US lawmakers are striving to understand and regulate artificial intelligence (AI) as the technology rapidly evolves. Representative Ted Lieu believes that legislators do not need to be computer science experts to make decisions on AI-related matters.
US Congress lawmakers do not need to be computer science experts to make informed decisions on AI, stated Rep. Ted Lieu (D-Calif.), one of four Members of Congress with a computer science degree. Lieu proposes the creation of a blue-ribbon commission to study AI and provide guidance for regulation.
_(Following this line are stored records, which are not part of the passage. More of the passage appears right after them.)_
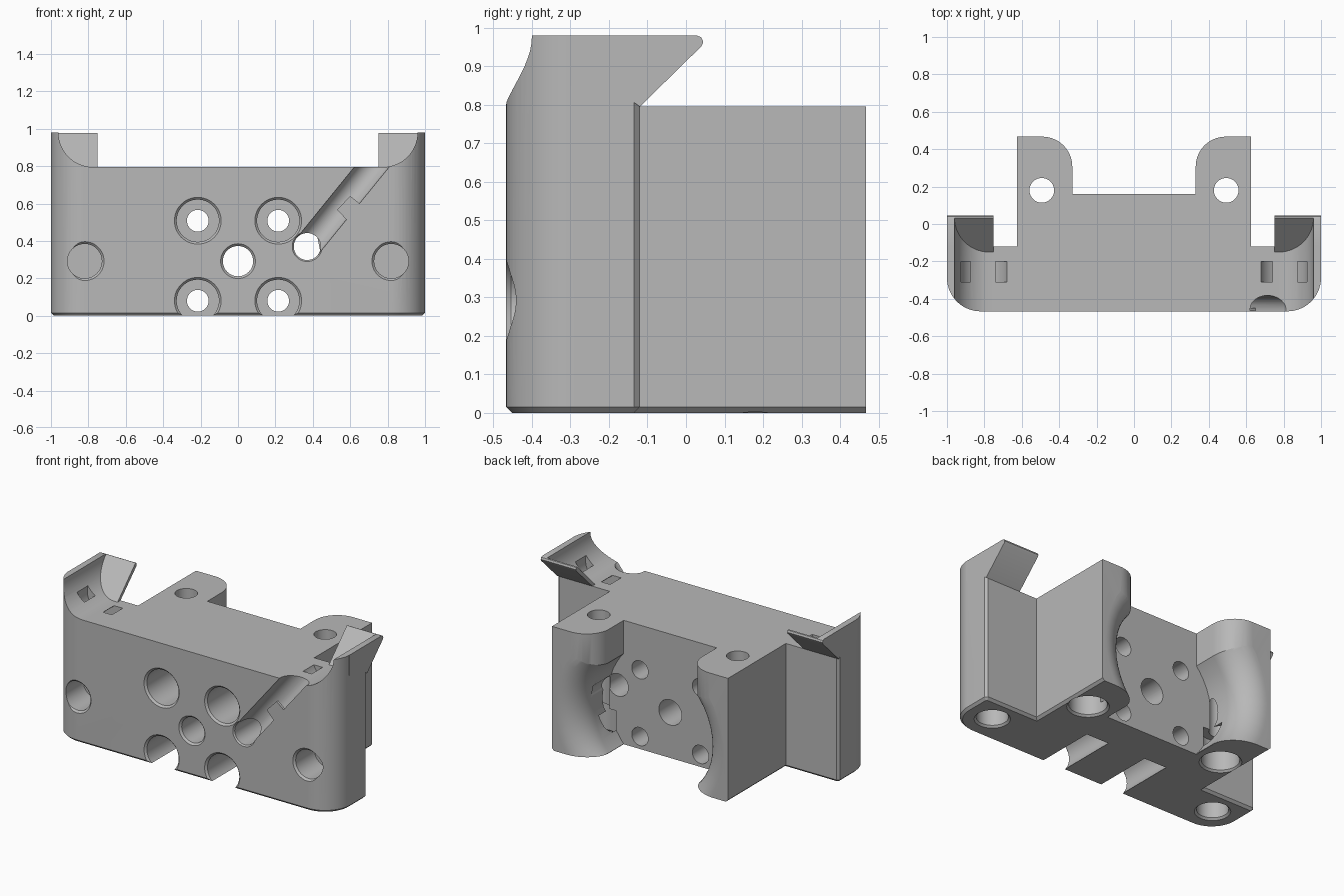
import bpy, bmesh, math
from mathutils import Vector

cube = bpy.data.objects.get("Cube")
if cube:
    bpy.data.objects.remove(cube, do_unlink=True)

grey = bpy.data.materials.new("plain_grey")
grey.use_nodes = True
grey.diffuse_color = (0.48, 0.48, 0.48, 1)
grey.node_tree.nodes["Principled BSDF"].inputs["Base Color"].default_value = (0.48, 0.48, 0.48, 1)

FRONT, BACK, WALL, TOP, PEAK = -0.467, 0.467, 0.16, 0.795, 0.98
HUB_Z = 0.292


def finish(bm, name):
    bmesh.ops.recalc_face_normals(bm, faces=bm.faces)
    mesh = bpy.data.meshes.new(name)
    bm.to_mesh(mesh)
    bm.free()
    mesh.materials.append(grey)
    ob = bpy.data.objects.new(name, mesh)
    bpy.context.collection.objects.link(ob)
    return ob


def arc(cx, cy, r, a0, a1, n=14):
    angles = [math.radians(a0 + (a1 - a0) * i / n) for i in range(n + 1)]
    return [(cx + r * math.cos(a), cy + r * math.sin(a)) for a in angles]


def mirrored(pts):
    return pts + [(-x, y) for x, y in reversed(pts)]


def prism_mesh(pts, axis, lo, hi):
    """Extrude a 2D outline along one axis."""
    place = {"X": lambda a, b, t: (t, a, b),
             "Y": lambda a, b, t: (a, t, b),
             "Z": lambda a, b, t: (a, b, t)}[axis]
    bm = bmesh.new()
    ends = [[bm.verts.new(place(a, b, t)) for a, b in pts] for t in (lo, hi)]
    for ring in ends:
        bm.faces.new(ring)
    for i in range(len(pts)):
        j = (i + 1) % len(pts)
        bm.faces.new((ends[0][i], ends[0][j], ends[1][j], ends[1][i]))
    bmesh.ops.recalc_face_normals(bm, faces=bm.faces)
    return bm


def prism(pts, axis, lo, hi, name="cutter"):
    return finish(prism_mesh(pts, axis, lo, hi), name)


def lathe(profile, origin, axis, n=48):
    """Turn a (radius, distance) profile round an axis."""
    turn = Vector((0, 0, 1)).rotation_difference(Vector(axis))
    bm = bmesh.new()
    rings = []
    for r, t in profile:
        circle = arc(0, 0, r, 0, 360 - 360 / n, n - 1)
        rings.append([bm.verts.new(turn @ Vector((x, y, t)) + Vector(origin)) for x, y in circle])
    for a, b in zip(rings, rings[1:]):
        for i in range(n):
            j = (i + 1) % n
            bm.faces.new((a[i], a[j], b[j], b[i]))
    bm.faces.new(rings[0])
    bm.faces.new(rings[-1])
    return finish(bm, "cutter")


def combine(target, tool, operation="DIFFERENCE"):
    mod = target.modifiers.new("cut", "BOOLEAN")
    mod.operation, mod.solver, mod.object = operation, "EXACT", tool
    graph = bpy.context.evaluated_depsgraph_get()
    mesh = bpy.data.meshes.new_from_object(target.evaluated_get(graph))
    target.modifiers.clear()
    target.data = mesh
    bpy.data.objects.remove(tool, do_unlink=True)


# Main block with wings, chamfered round the foot
half = arc(0.82, -0.287, 0.18, -90, 0) + [(1, -0.135), (0.985, -0.12), (0.625, -0.12), (0.625, BACK)]
bm = prism_mesh(mirrored(half), "Z", 0, PEAK)
foot = [e for e in bm.edges if all(v.co.z < 0.001 for v in e.verts)
        and sum(v.co.y for v in e.verts) / 2 < BACK - 0.01]
bmesh.ops.bevel(bm, geom=foot, offset=0.015, segments=1, affect="EDGES")
body = finish(bm, "bracket_body")

# Leaning hooks behind the wing tops
hook = [(-0.3, 0.85), (-0.3, PEAK), (0.028, PEAK), (0.04, 0.975), (0.045, 0.963),
        (0.04, 0.952), (-0.12, TOP), (-0.14, 0.81)]
for s in (1, -1):
    combine(body, prism(hook, "X", min(s * 0.75, s), max(s * 0.75, s)), "UNION")

# Lower the deck between the hooks
deck = [(-0.75, TOP), (0.75, TOP), (0.75, 1.1), (-0.75, 1.1)]
combine(body, prism(deck, "Y", -0.6, 0.6))

# Concave cradle in front of the hook plates
cradle = mirrored(arc(0.775, PEAK, 0.185, -90, 0) + [(0.96, 1.1)])
bm = prism_mesh(cradle, "Y", -0.6, 0.3)
cut = bmesh.ops.bisect_plane(bm, geom=bm.verts[:] + bm.edges[:] + bm.faces[:],
                             plane_co=(0, -0.15, TOP), plane_no=(0, 1, -1), clear_outer=True)
bmesh.ops.holes_fill(bm, edges=[e for e in cut["geom_cut"] if isinstance(e, bmesh.types.BMEdge)])
combine(body, finish(bm, "cutter"))

# Rear pocket: slot with flared mouth, and flared round recess
flare = arc(0.49, 0.307, 0.16, 180, 90)
slot = mirrored([(0.33, WALL)] + flare + [(0.49, 0.6)])
combine(body, prism(slot, "Z", -0.1, 1.1))
bell = [(0.44, WALL)] + [(x + 0.11, y) for x, y in flare] + [(0.60, 0.6)]
combine(body, lathe(bell, (0, 0, HUB_Z), (0, 1, 0)))


def hole(r, depth, lip=0.012):
    return [(r + lip, -0.05), (r + lip, 0), (r, lip), (r, depth)]


def stepped(r, depth, inner, end):
    return hole(r, depth) + [(inner, depth), (inner, end)]


# Front holes: counterbored bolts, centre bore, cable bore
into, up = (0, 1, 0), (0, 0, 1)
for x in (-0.215, 0.215):
    for z in (0.508, 0.08):
        combine(body, lathe(stepped(0.113, 0.4, 0.058, 0.8), (x, FRONT, z), into))
combine(body, lathe(hole(0.081, 0.8), (0, FRONT, HUB_Z), into))
combine(body, lathe(hole(0.072, 0.8, 0.008), (0.37, FRONT, 0.37), into))

# Wing sockets, ear bolts and strap tunnels on both sides
for s in (1, -1):
    combine(body, lathe(hole(0.092, 0.2), (s * 0.82, FRONT, HUB_Z), into))
    combine(body, lathe(hole(0.092, 0.16), (s * 0.82, -0.28, 0), up))
    combine(body, lathe(stepped(0.11, 0.2, 0.066, 1.1), (s * 0.493, 0.18, 0), up))
    tunnel = lathe([(0.13, -0.31), (0.13, -0.2)], (s * 0.8, 0, 0.84), into)
    combine(tunnel, lathe([(0.075, -0.4), (0.075, -0.1)], (s * 0.8, 0, 0.84), into))
    combine(body, tunnel)

# Slanted cable channel with its retaining tab
slant = Vector((0.345, 0, 0.425)).normalized()
combine(body, lathe([(0.073, 0), (0.073, 0.8)], (0.37, -0.455, 0.37), slant))
tab = prism([(0.53, 0.567), (0.588, 0.505), (0.657, 0.594), (0.6, 0.64)],
            "Y", FRONT + 0.001, -0.45, "cable_tab")

body.data.materials.clear()
body.data.materials.append(grey)
for poly in body.data.polygons:
    poly.material_index = 0
for ob in bpy.context.selected_objects:
    ob.select_set(False)
body.select_set(True)
bpy.context.view_layer.objects.active = body
bpy.ops.object.shade_smooth_by_angle(angle=math.radians(25))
Representatives Ken Buck and Anna Eshoo are co-sponsors of bill H.R. 4223, for the establishment of such a commission.
In building evidence, the US Congress has been hosting numerous forums with tech executives and experts to explore the effects of AI on national security, privacy, and copyrights, with resulting legislation expected next year.
Rather than crafting explicit regulations, Lieu suggests that lawmakers should establish standards and principles, leaving implementation to federal agencies, drawing parallels with the Food and Drug Administration (FDA).
Some regulations do not need to wait for the blue-ribbon commission, such as the use of autonomous nuclear weapons by the US military and banning AI-generated deepfakes in political elections.
AI regulation enjoys bipartisan support in the US politics.